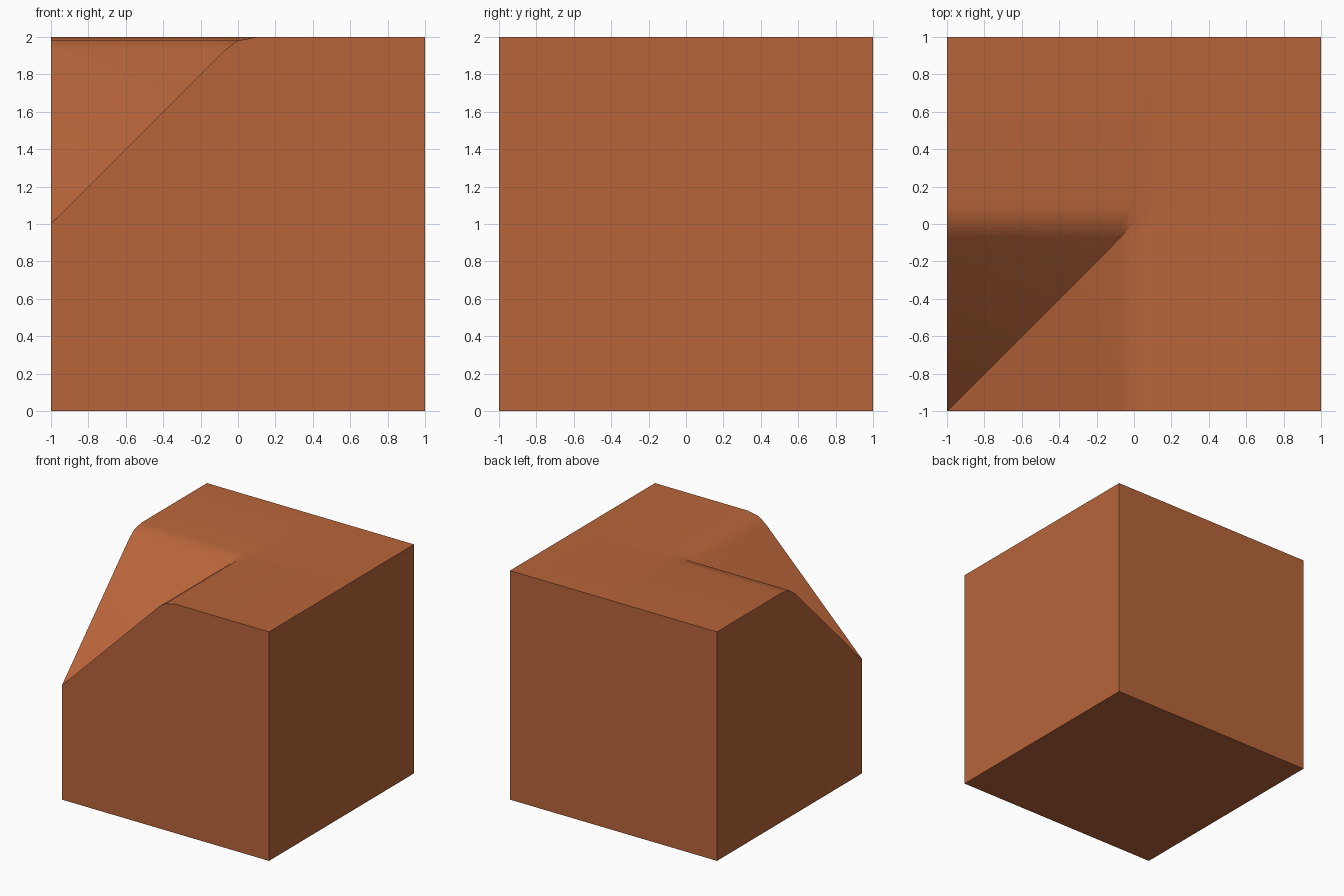
import bpy, bmesh, math

if "Cube" in bpy.data.objects:
    bpy.data.objects.remove(bpy.data.objects["Cube"])

clay = bpy.data.materials.new("terracotta")
clay.diffuse_color = (0.479, 0.130, 0.042, 1)
clay.use_nodes = True
clay.node_tree.nodes["Principled BSDF"].inputs["Base Color"].default_value = clay.diffuse_color

# Rounded crest profile: 45 degree slope easing into the flat top
profile = [(-1, 1), (-0.07, 1.93), (0, 1.98), (0.1, 2), (1, 2)]
n = len(profile)

bm = bmesh.new()

# Top surface: two slopes meeting in a diagonal valley at the front left corner
grid = [[bm.verts.new((px, py, max(zx, zy))) for py, zy in profile] for px, zx in profile]
for i in range(n - 1):
    for j in range(n - 1):
        a, b = grid[i][j], grid[i + 1][j]
        c, d = grid[i + 1][j + 1], grid[i][j + 1]
        if i == j and i < n - 2:
            bm.faces.new((a, b, c))
            bm.faces.new((a, c, d))
        else:
            bm.faces.new((a, b, c, d))

# Walls dropped from the rim, then the flat base
rim = [e for e in bm.edges if e.is_boundary]
new = bmesh.ops.extrude_edge_only(bm, edges=rim)["geom"]
for v in new:
    if isinstance(v, bmesh.types.BMVert):
        v.co.z = 0
base = [e for e in bm.edges if e.is_boundary and all(v.co.z < 0.01 for v in e.verts)]
bmesh.ops.contextual_create(bm, geom=base)
bmesh.ops.recalc_face_normals(bm, faces=bm.faces)

mesh = bpy.data.meshes.new("sloped_block")
bm.to_mesh(mesh)
bm.free()
mesh.materials.append(clay)
block = bpy.data.objects.new("sloped_block", mesh)
bpy.context.collection.objects.link(block)

# Smooth crest, sharp walls and valley
bpy.context.view_layer.objects.active = block
block.select_set(True)
bpy.ops.object.shade_smooth_by_angle(angle=math.radians(40))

--------

> _YOUR OBJECTIVE_
Find the lines of the listing above that hold "grid". Please copy them.

> _RESPONSE TO THE TASK_
grid = [[bm.verts.new((px, py, max(zx, zy))) for py, zy in profile] for px, zx in profile]
        a, b = grid[i][j], grid[i + 1][j]
        c, d = grid[i + 1][j + 1], grid[i][j + 1]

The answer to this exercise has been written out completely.